Wheat: Production, Supply and Distribution (PSD) Table

Wheat

2013/2014

2014/2015

2015/2016

Market Begin Year

Jul 2013

Jul 2014

Jul 2015

Kenya

USDA Official

New post

USDA Official

New post

USDA Official

New post

Area Harvested

160

160

170

170

175

Beginning Stocks

129

129

289

239

344

Production

486

400

450

415

420

MY Imports

1,484

1,420

1,600

1,450

1,500

TY Imports

1,484

1,420

1,600

1,450

1,500

TY Imp. from U.S.

38

38

0

20

40

Total Supply

2,099

1,949

2,339

2,104

2,264

MY Exports

10

10

10

10

10

TY Exports

10

10

10

10

10

Feed and Residual

150

150

150

150

150

FSI Consumption

1,650

1,550

1,750

1,600

1,650

Total Consumption

1,800

1,700

1,900

1,750

1,800

Ending Stocks

289

239

429

344

454

Total Distribution

2,099

1,949

2,339

2,104

2,264

1000 HA, 1000 MT, MT/HA

Sources of data: GOK – GTA – otherwise FAS/Nairobi Estimates

Notes on PSD Table:

  • Wheat production in MY 2013/2014 and 2014/2015 was significantly affected by drought conditions and increased incidence of wheat stem rust.
  • Consumption in MY 2013/2014 and 2014/2015 would have been higher were it not for a decrease in demand for high grade wheat products due to the security related depression in the tourism sector.

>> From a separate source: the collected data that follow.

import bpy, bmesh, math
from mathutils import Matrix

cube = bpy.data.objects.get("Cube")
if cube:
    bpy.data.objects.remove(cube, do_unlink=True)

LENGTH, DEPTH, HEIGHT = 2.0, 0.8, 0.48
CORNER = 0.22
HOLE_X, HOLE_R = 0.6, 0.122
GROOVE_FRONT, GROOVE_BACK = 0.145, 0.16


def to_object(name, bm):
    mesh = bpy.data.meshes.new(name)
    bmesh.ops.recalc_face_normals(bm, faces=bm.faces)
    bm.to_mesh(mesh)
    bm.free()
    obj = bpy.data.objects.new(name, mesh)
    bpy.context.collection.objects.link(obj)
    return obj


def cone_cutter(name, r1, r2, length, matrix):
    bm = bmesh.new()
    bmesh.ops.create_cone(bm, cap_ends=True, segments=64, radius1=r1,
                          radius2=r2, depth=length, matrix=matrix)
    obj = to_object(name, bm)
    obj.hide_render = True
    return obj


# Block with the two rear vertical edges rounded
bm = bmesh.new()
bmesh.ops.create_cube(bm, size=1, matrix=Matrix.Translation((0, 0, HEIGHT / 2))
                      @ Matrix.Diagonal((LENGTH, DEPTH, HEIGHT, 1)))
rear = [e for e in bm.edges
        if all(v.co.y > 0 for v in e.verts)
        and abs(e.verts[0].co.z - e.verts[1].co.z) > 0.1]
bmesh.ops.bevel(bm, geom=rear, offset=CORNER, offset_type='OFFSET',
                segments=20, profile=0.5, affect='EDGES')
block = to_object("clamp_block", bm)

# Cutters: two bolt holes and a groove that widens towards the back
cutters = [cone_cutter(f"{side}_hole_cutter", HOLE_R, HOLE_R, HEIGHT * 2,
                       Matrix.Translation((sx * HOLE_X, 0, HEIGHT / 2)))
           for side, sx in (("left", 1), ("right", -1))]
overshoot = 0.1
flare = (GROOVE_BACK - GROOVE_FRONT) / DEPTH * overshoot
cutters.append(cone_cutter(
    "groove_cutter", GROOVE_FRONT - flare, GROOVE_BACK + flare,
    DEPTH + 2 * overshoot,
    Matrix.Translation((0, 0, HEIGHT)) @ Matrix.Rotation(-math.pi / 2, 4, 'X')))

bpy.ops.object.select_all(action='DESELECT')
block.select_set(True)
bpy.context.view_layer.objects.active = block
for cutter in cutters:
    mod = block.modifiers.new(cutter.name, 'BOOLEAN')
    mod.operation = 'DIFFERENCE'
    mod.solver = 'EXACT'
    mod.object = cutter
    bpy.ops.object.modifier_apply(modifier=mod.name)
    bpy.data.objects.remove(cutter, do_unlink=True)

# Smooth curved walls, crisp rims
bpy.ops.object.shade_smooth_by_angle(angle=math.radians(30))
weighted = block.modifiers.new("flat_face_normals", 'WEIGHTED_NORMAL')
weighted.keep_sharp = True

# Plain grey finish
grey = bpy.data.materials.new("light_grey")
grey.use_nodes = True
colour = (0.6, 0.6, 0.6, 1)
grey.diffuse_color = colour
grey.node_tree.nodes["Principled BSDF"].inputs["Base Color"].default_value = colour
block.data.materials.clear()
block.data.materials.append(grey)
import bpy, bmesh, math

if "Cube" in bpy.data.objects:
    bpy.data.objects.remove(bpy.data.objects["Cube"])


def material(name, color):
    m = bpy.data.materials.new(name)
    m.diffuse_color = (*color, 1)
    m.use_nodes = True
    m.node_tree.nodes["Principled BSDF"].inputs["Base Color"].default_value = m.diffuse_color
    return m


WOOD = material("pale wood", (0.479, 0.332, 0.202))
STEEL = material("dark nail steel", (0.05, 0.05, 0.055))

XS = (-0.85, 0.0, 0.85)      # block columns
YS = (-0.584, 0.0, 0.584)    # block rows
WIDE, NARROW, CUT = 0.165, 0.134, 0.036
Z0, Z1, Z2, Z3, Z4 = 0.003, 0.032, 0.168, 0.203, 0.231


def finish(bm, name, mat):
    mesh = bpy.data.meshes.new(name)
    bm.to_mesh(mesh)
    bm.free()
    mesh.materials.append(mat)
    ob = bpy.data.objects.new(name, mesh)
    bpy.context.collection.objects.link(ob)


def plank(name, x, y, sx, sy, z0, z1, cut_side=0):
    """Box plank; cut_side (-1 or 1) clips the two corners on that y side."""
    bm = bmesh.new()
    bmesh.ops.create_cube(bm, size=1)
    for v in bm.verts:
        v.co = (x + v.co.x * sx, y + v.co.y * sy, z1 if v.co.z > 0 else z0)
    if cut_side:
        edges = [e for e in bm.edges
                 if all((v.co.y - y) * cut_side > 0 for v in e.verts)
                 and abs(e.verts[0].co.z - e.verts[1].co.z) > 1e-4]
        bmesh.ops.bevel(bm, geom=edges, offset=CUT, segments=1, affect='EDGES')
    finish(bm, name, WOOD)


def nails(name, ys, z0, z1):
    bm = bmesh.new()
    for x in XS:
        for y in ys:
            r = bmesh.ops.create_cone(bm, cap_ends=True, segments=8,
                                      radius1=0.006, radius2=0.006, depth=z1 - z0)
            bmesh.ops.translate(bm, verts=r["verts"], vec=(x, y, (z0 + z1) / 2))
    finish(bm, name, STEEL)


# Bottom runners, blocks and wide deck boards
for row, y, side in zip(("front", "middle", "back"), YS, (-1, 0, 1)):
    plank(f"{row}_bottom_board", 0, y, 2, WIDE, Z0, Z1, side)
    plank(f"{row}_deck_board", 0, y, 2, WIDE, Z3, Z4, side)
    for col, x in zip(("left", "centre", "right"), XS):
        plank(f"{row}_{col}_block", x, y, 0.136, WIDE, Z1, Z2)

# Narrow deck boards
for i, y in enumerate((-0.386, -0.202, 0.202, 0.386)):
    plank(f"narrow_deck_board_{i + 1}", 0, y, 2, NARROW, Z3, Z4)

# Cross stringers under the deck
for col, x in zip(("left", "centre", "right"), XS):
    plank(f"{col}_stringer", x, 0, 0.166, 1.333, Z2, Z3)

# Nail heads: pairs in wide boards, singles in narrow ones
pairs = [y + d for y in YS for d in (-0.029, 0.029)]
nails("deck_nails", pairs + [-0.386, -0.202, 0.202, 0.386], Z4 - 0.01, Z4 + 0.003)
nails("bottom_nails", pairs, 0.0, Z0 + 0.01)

Overall wheat consumption in Kenya is expected to continue increasing due to demand growth in the various wheat based products categories mainly bread, pasta, biscuits and breakfast cereals. Urbanization, increased incomes, and a robust food service sector have fueled the demand growth. A limited amount of wheat is also used as a raw material for feed manufacturing.

Currently there are about 150 registered bakeries operating in Kenya. Considerable home-baking, both for household production and sale, also takes place. In addition, all the leading supermarkets chains are opening baking units within their stores and consumers are increasingly opting for the freshly baked bread and related products. According to Euromonitor, Kenya's consumption of baked products is expected to increase at a constant Compound Annual Growth Rate (CAGR) of 5 percent in the next five years.

The breakfast cereals and the biscuits categories have also grown driven mainly by demand by the expanding middle class. Although there are substantial imports in this category, local manufacturers have expanded their product portfolio contributing to overall wheat demand.

Domestic wheat production meets less than a third of the wheat demand creating the need for importation. The bulk of the wheat imports are from the Black Sea region (Russia, Ukraine and Kazakhstan), Pakistan, Brazil, Argentina, and Australia. Imports from the US are mainly for the Food Aid Programs. Competitive pricing and cost of transportation are a major consideration in wheat import decisions. Post forecasts an increase in wheat imports in the MY 2015/2016. Imports into Kenya by registered millers are charged a 10 percent ad-valorem tariff; otherwise imports face the EAC external tariff of 35 percent